=== Section Start ===
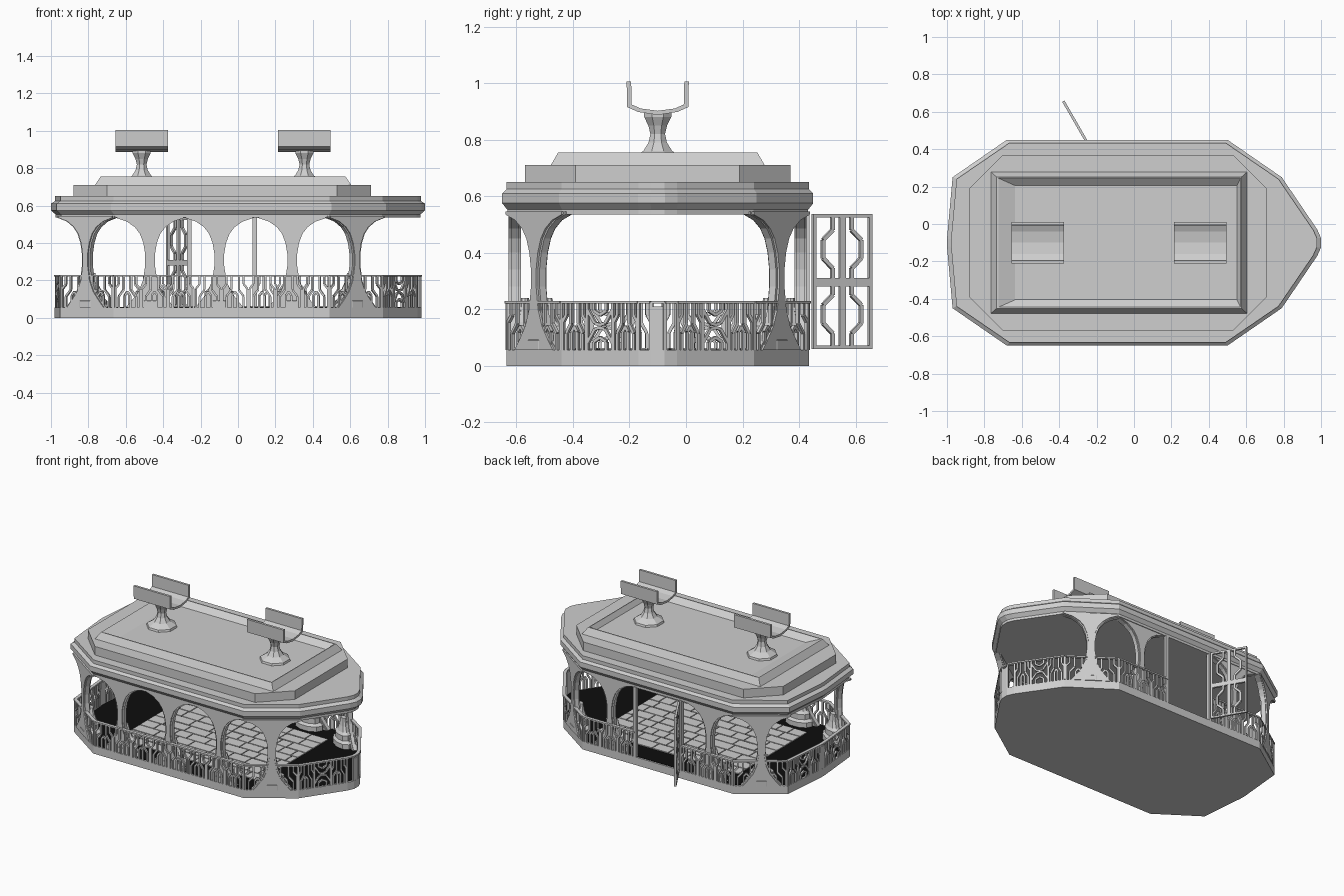
import bpy, bmesh, math, random
from mathutils import Vector

cube = bpy.data.objects.get("Cube")
if cube:
    bpy.data.objects.remove(cube)
random.seed(3)
CY = -0.1      # centre line of the deck
DECK = 0.055   # deck height
RAIL = 0.225   # handrail height
EAVE = 0.54    # underside of the roof


def material(name, value):
    m = bpy.data.materials.new(name)
    m.use_nodes = True
    col = (value, value, value, 1)
    m.diffuse_color = col
    m.node_tree.nodes["Principled BSDF"].inputs["Base Color"].default_value = col
    return m


GREY = material("light grey", 0.62)
BLACK = material("black", 0.004)


def finish(name, bm, mat=GREY):
    bmesh.ops.recalc_face_normals(bm, faces=bm.faces)
    me = bpy.data.meshes.new(name)
    bm.to_mesh(me)
    bm.free()
    me.materials.append(mat)
    ob = bpy.data.objects.new(name, me)
    bpy.context.collection.objects.link(ob)
    return ob


def loft(bm, rings):
    """Skin a stack of closed rings and cap both ends."""
    loops = [[bm.verts.new(p) for p in ring] for ring in rings]
    n = len(loops[0])
    for a, b in zip(loops, loops[1:]):
        for i in range(n):
            j = (i + 1) % n
            bm.faces.new((a[i], a[j], b[j], b[i]))
    bm.faces.new(loops[0])
    bm.faces.new(loops[-1])


def bar(bm, p, q, width, depth, normal):
    """Rectangular bar from p to q, depth measured along normal."""
    axis = (q - p).normalized()
    side = axis.cross(normal).normalized() * width / 2
    out = normal.normalized() * depth / 2
    offsets = (side + out, side - out, -side - out, -side + out)
    loft(bm, [[p + o for o in offsets], [q + o for o in offsets]])


# Boat-shaped plan, given as its +y half and mirrored across the centre line
half = [(1.0, 0.025), (0.98, 0.07), (0.79, 0.35), (0.5, 0.55),
        (-0.68, 0.55), (-0.97, 0.35), (-1.0, 0.02)]
plan = half + [(x, -y) for x, y in reversed(half)]


def ring(scale, z):
    inset = 1 - scale
    return [Vector((x * scale, CY + y * (1 - inset * 1.3), z)) for x, y in plan]


# Deck slab, dark floor and paving
bm = bmesh.new()
loft(bm, [ring(0.98, 0), ring(0.98, DECK)])
finish("deck_slab", bm)

bm = bmesh.new()
loft(bm, [ring(0.965, DECK), ring(0.965, DECK + 0.002)])
finish("dark_floor", bm, BLACK)

bm = bmesh.new()
rows, gap = 9, 0.003
depth = 0.76 / rows
for r in range(rows):
    y = CY - 0.38 + r * depth
    x = -0.6
    while x < 0.47:
        end = min(x + random.uniform(0.08, 0.17), 0.5)
        if 0.5 - end < 0.04:
            end = 0.5
        j = [random.uniform(0, 0.004) for _ in range(4)]
        flat = [(x + gap, y + gap + j[0]), (end - gap, y + gap + j[1]),
                (end - gap, y + depth - j[2]), (x + gap, y + depth - j[3])]
        loft(bm, [[(a, b, z) for a, b in flat] for z in (DECK, DECK + 0.008)])
        x = end
finish("paving_stones", bm)

# Roof: moulded eave, stepped tier and sunken tray
bm = bmesh.new()
loft(bm, [ring(s, z) for s, z in ((0.975, EAVE - 0.005), (0.975, 0.552), (1.0, 0.575),
                                  (1.0, 0.61), (0.978, 0.625), (0.978, 0.65))])
finish("roof_eave", bm)

tier = [(-0.88, 0.29), (-0.7, 0.47), (0.53, 0.47), (0.71, 0.29)]
tier += [(x, -y) for x, y in reversed(tier)]
bm = bmesh.new()
loft(bm, [[(x, CY + y, z) for x, y in tier] for z in (0.65, 0.71)])
finish("roof_tier", bm)


def rect(x0, x1, hy, z):
    return [(x0, CY - hy, z), (x1, CY - hy, z), (x1, CY + hy, z), (x0, CY + hy, z)]


bm = bmesh.new()
loft(bm, [rect(-0.765, 0.605, 0.378, 0.71), rect(-0.735, 0.575, 0.352, 0.755),
          rect(-0.725, 0.57, 0.345, 0.755), rect(-0.635, 0.55, 0.305, 0.722)])
finish("roof_tray", bm)

# Pedestals with U-shaped cradles on the roof
u_out = [(0.11, 1.005), (0.108, 0.915), (0.07, 0.898), (0, 0.887)]
u_in = [(0.094, 1.005), (0.092, 0.924), (0.06, 0.91), (0, 0.902)]
u_shape = u_out + [(-y, z) for y, z in reversed(u_out[:-1])]
u_shape += [(-y, z) for y, z in u_in] + list(reversed(u_in[:-1]))
for side, cx in (("rear", -0.515), ("bow", 0.355)):
    bm = bmesh.new()
    loft(bm, [[(cx + e, CY + y, z) for y, z in u_shape] for e in (-0.14, 0.14)])
    finish(side + "_cradle", bm)
    bm = bmesh.new()
    prof = ((0.1, 0.72), (0.095, 0.735), (0.055, 0.76), (0.035, 0.79),
            (0.028, 0.82), (0.036, 0.85), (0.052, 0.88), (0.052, 0.895))
    loft(bm, [[(cx + r * math.cos(a), CY + r * math.sin(a), z)
               for a in [math.tau * (i + 0.5) / 8 for i in range(8)]] for r, z in prof])
    finish(side + "_pedestal", bm)

# Arch columns: flared panels following the walls, with bell-shaped feet
flare = ((0.13, 0.055), (0.1, 0.09), (0.062, 0.14), (0.038, 0.2), (0.026, 0.28),
         (0.026, 0.34), (0.036, 0.4), (0.055, 0.45), (0.082, 0.485),
         (0.125, 0.515), (0.185, 0.535), (0.185, 0.545))
bell = ((0.1, 0.055), (0.1, 0.09), (0.078, 0.105), (0.078, 0.14),
        (0.058, 0.155), (0.04, 0.19), (0.025, 0.24))


def column(name, x, y, normal):
    n = Vector((normal[0], normal[1], 0)).normalized()
    t = Vector((-n.y, n.x, 0))
    c = Vector((x, y, 0)) - n * 0.035
    up = Vector((0, 0, 1))
    bm = bmesh.new()
    for thick, trim in ((0.028, 0), (0.044, 0.01)):
        loft(bm, [[c + t * a * (w - trim) + n * b * thick / 2 + up * z
                   for a, b in ((-1, -1), (1, -1), (1, 1), (-1, 1))] for w, z in flare])
    foot = c - n * 0.035
    loft(bm, [[foot + t * r * math.cos(a) + n * r * 0.62 * math.sin(a) + up * z
               for a in [math.tau * i / 10 for i in range(10)]] for r, z in bell])
    finish(name, bm)


for s, label in ((-1, "front"), (1, "back")):
    for i, x in enumerate((-0.47, -0.1, 0.29)):
        if s < 0 or i != 1:      # the doorway replaces the middle back column
            column(f"{label}_column_{i + 1}", x, CY + s * 0.54, (0, s))
    column(label + "_stern_column", -0.825, CY + s * 0.45, (-0.2, s * 0.29))
    column(label + "_bow_column", 0.645, CY + s * 0.45, (0.2, s * 0.29))

# Railings: geometric bar motifs repeated along each side of the plan
FORK = [[(-0.14, RAIL), (-0.14, 0.15), (-0.32, 0.115), (-0.32, DECK)],
        [(-0.32, RAIL), (-0.32, 0.18), (-0.46, 0.155), (-0.46, DECK)],
        [(-0.1, DECK), (-0.1, 0.12), (0, 0.14)]]
CROSS = [[(-0.5, 0.2), (-0.2, 0.15), (0, 0.145)], [(-0.5, 0.08), (-0.2, 0.13), (0, 0.135)],
         [(-0.5, RAIL), (-0.5, DECK)], [(-0.25, DECK), (-0.25, 0.085), (0, 0.1)],
         [(-0.25, RAIL), (-0.25, 0.195), (0, 0.18)]]


def motif(bm, p, t, width, paths, thick):
    n = Vector((-t.y, t.x, 0))
    for path in paths:
        for m in (-1, 1):
            pts = [p + t * u * m * width + Vector((0, 0, z)) for u, z in path]
            for a, b in zip(pts, pts[1:]):
                bar(bm, a, b, thick, 0.012, n)


def railing(bm, a, b):
    length = (b - a).length
    t = (b - a).normalized()
    n = Vector((-t.y, t.x, 0))
    up = Vector((0, 0, 1))
    bar(bm, a + up * RAIL, b + up * RAIL, 0.01, 0.022, n)
    if length < 0.1:             # solid plate at the very bow
        bar(bm, a + up * DECK, a + up * RAIL, 0.012, 0.012, n)
        if abs(t.x) < 0.1:
            m = (a + b) / 2
            bar(bm, m + up * DECK, m + up * 0.21, 0.036, 0.012, n)
        return
    count = max(1, round(length / 0.145))
    ends = abs(t.y) > 0.8        # bow and stern sides carry crossed panels
    if ends:
        count = 3
    w = length / count
    for i in range(count):
        p = a + t * w * (i + 0.5)
        motif(bm, p, t, w, CROSS if ends and i == 1 else FORK, 0.011)
    for e in (a, b):
        bar(bm, e + up * DECK, e + up * RAIL, 0.012, 0.012, n)


bm = bmesh.new()
HINGE, LATCH = -0.26, 0.09
corners = ring(0.973, 0)
for a, b in zip(corners, corners[1:] + corners[:1]):
    if a.y > CY + 0.5 and b.y > CY + 0.5:   # leave the doorway open
        railing(bm, a, Vector((LATCH, a.y, 0)))
        railing(bm, Vector((HINGE, a.y, 0)), b)
    else:
        railing(bm, a, b)
finish("railing", bm)

# Doorway posts and the open lattice door
bm = bmesh.new()
for x in (HINGE, LATCH):
    bar(bm, Vector((x, 0.425, DECK)), Vector((x, 0.425, EAVE)), 0.024, 0.024, Vector((0, 1, 0)))
finish("door_posts", bm)

bm = bmesh.new()
h = Vector((-0.257, 0.447, 0))
t = (Vector((-0.378, 0.657, 0)) - h).normalized()
n = Vector((-t.y, t.x, 0))
W, LOW, MID, HIGH = 0.242, 0.065, 0.295, 0.53
at = lambda u, z: h + t * u + Vector((0, 0, z))
for u in (0.006, W - 0.006):
    bar(bm, at(u, LOW - 0.005), at(u, HIGH + 0.005), 0.012, 0.014, n)
for z, w in ((LOW, 0.012), (MID, 0.03), (HIGH, 0.012)):
    bar(bm, at(0, z), at(W, z), w, 0.014, n)
for z in (LOW, MID):
    bulge = [(-0.16, z), (-0.16, z + 0.05), (-0.32, z + 0.085),
             (-0.32, z + 0.15), (-0.16, z + 0.185), (-0.16, z + 0.235)]
    motif(bm, at(W / 2, 0), t, W, [bulge, [(-0.02, z), (-0.02, z + 0.235)]], 0.014)
finish("open_door", bm)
=== Section End ===
An exact copy of the lines above, from the first through the line that holds "axis = (q - p).normalized()", is what is needed; leave the pictures out.

import bpy, bmesh, math, random
from mathutils import Vector

cube = bpy.data.objects.get("Cube")
if cube:
    bpy.data.objects.remove(cube)
random.seed(3)
CY = -0.1      # centre line of the deck
DECK = 0.055   # deck height
RAIL = 0.225   # handrail height
EAVE = 0.54    # underside of the roof


def material(name, value):
    m = bpy.data.materials.new(name)
    m.use_nodes = True
    col = (value, value, value, 1)
    m.diffuse_color = col
    m.node_tree.nodes["Principled BSDF"].inputs["Base Color"].default_value = col
    return m


GREY = material("light grey", 0.62)
BLACK = material("black", 0.004)


def finish(name, bm, mat=GREY):
    bmesh.ops.recalc_face_normals(bm, faces=bm.faces)
    me = bpy.data.meshes.new(name)
    bm.to_mesh(me)
    bm.free()
    me.materials.append(mat)
    ob = bpy.data.objects.new(name, me)
    bpy.context.collection.objects.link(ob)
    return ob


def loft(bm, rings):
    """Skin a stack of closed rings and cap both ends."""
    loops = [[bm.verts.new(p) for p in ring] for ring in rings]
    n = len(loops[0])
    for a, b in zip(loops, loops[1:]):
        for i in range(n):
            j = (i + 1) % n
            bm.faces.new((a[i], a[j], b[j], b[i]))
    bm.faces.new(loops[0])
    bm.faces.new(loops[-1])


def bar(bm, p, q, width, depth, normal):
    """Rectangular bar from p to q, depth measured along normal."""
    axis = (q - p).normalized()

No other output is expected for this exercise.